 B’Tselem, This Is Ours – And This, Too. Israel’s Settlement Policy in the West Bank, March 2021, http://www.btselem.org/node/213343.
 Katie Hesketh et al., The Inequality Report. The Palestinian Arab Minority in Israel, Haifa, Adalah, March 2011, https://www.adalah.org/en/content/view/7404.
 Peter Beaumont, “EU Leads Criticism After Israel Passes Jewish ‘Nation State’ Law”, in The Guardian, 19 July 2018, https://www.theguardian.com/p/92f9k.
 B’Tselem, A Regime of Jewish Supremacy from the Jordan River to the Mediterranean Sea…, cit., p. 1.
 Mohammed Haddad, “Mapping Israeli Occupation”, in Al Jazeera, 18 May 2021, https://aje.io/fndjq; Human Rights Watch, A Threshold Crossed, cit., p. 81 and 108.
 Marwan Bishara, “Why Netanyahu Thinks America Is Stupid”, in Al Jazeera, 20 May 2021, https://aje.io/sw426.

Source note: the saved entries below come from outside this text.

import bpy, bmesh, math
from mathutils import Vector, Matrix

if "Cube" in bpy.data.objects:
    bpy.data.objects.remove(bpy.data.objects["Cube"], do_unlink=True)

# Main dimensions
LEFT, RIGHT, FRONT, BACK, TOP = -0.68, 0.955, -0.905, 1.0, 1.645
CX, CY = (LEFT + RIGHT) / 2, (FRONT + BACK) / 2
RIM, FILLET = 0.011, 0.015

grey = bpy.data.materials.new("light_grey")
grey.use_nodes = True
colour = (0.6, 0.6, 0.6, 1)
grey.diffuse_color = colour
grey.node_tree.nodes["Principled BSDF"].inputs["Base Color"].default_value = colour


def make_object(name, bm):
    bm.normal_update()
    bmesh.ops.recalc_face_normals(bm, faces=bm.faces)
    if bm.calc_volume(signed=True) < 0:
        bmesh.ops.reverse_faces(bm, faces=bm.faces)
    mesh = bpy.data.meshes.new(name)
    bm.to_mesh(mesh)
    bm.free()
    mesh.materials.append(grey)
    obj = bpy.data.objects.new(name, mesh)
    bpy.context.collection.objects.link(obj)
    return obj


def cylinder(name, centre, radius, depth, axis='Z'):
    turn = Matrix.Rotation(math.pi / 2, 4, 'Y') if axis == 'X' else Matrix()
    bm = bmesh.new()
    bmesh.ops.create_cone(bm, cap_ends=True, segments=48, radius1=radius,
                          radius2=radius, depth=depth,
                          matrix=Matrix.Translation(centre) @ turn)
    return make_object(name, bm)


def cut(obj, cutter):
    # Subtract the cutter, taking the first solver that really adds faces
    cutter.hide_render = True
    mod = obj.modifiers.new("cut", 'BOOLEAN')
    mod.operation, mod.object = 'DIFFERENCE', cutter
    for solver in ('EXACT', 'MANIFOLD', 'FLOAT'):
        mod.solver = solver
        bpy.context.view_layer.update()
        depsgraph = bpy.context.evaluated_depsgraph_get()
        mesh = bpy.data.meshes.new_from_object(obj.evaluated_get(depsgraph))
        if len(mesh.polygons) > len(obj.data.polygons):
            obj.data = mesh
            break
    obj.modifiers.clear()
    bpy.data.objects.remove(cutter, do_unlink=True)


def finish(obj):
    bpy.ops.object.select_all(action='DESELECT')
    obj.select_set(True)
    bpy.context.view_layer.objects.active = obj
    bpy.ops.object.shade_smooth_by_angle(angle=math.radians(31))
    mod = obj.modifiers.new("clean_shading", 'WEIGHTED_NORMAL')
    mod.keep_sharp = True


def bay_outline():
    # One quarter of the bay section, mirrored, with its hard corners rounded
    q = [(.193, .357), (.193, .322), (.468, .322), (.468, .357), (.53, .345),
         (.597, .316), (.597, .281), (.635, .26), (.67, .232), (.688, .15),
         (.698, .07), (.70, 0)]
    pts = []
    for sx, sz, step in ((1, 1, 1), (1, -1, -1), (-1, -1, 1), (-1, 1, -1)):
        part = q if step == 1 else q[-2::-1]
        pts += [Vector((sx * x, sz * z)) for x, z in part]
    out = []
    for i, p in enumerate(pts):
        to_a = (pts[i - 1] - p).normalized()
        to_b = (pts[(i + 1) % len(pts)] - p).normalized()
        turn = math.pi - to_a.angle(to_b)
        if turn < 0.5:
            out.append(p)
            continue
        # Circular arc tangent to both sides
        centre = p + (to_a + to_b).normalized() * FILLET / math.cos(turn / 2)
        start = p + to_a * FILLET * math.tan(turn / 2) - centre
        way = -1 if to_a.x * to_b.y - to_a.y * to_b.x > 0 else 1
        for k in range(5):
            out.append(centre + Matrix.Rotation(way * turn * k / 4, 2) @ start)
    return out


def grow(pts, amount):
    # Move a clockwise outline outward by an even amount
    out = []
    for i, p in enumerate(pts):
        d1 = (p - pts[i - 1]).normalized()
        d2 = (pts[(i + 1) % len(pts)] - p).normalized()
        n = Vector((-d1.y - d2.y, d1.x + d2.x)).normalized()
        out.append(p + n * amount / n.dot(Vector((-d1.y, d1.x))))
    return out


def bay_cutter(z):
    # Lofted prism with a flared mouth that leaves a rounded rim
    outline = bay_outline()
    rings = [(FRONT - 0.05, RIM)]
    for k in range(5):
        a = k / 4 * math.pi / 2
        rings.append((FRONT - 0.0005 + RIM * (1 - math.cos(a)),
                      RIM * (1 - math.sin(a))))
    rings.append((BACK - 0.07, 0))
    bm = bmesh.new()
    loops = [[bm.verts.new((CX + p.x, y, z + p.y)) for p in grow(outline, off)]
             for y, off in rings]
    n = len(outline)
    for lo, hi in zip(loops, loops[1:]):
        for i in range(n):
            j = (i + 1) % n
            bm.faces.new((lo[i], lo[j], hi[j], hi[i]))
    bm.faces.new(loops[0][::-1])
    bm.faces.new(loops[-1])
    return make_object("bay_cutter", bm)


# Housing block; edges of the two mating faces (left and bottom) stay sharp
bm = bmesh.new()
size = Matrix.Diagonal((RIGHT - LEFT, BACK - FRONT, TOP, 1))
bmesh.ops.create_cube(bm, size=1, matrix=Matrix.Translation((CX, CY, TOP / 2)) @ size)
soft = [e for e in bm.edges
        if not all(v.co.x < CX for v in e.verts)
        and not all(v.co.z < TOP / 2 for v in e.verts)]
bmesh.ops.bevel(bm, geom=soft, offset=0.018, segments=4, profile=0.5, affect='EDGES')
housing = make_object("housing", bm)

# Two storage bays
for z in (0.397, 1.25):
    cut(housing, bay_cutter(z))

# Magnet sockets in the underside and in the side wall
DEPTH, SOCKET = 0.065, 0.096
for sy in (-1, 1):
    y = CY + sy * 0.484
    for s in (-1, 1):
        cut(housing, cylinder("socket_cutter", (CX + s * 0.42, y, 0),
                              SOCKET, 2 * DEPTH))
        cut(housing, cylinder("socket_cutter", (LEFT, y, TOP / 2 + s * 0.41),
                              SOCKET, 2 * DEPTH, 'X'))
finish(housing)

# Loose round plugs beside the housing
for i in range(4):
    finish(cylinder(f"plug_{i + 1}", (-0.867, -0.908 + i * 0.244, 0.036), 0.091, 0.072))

 Daniela Huber, “A New Venice Declaration from a ‘Coalition of the Lead Donors’ on Israel/Palestine”, in IAI Commentaries, No. 19|30 (April 2019), https://www.iai.it/en/node/10253.
 International Criminal Court, Statement of ICC Prosecutor, Fatou Bensouda, Respecting an Investigation of the Situation in Palestine, 3 March 2021, https://www.icc-cpi.int/Pages/item.aspx?name=210303-prosecutor-statement-investigation-palestine.
 Balkees Jarrah, “Gaza Hostilities Underscore ICC’s Role”, in HRW News, 20 May 2021, https://www.hrw.org/node/378769.
 Andrea Dessì, “Double Standards on Palestine Will Come Back to Haunt the EU”, in Social Europe, 31 May 2021, https://socialeurope.eu/double-standards-on-palestine-will-come-back-to-haunt-the-eu.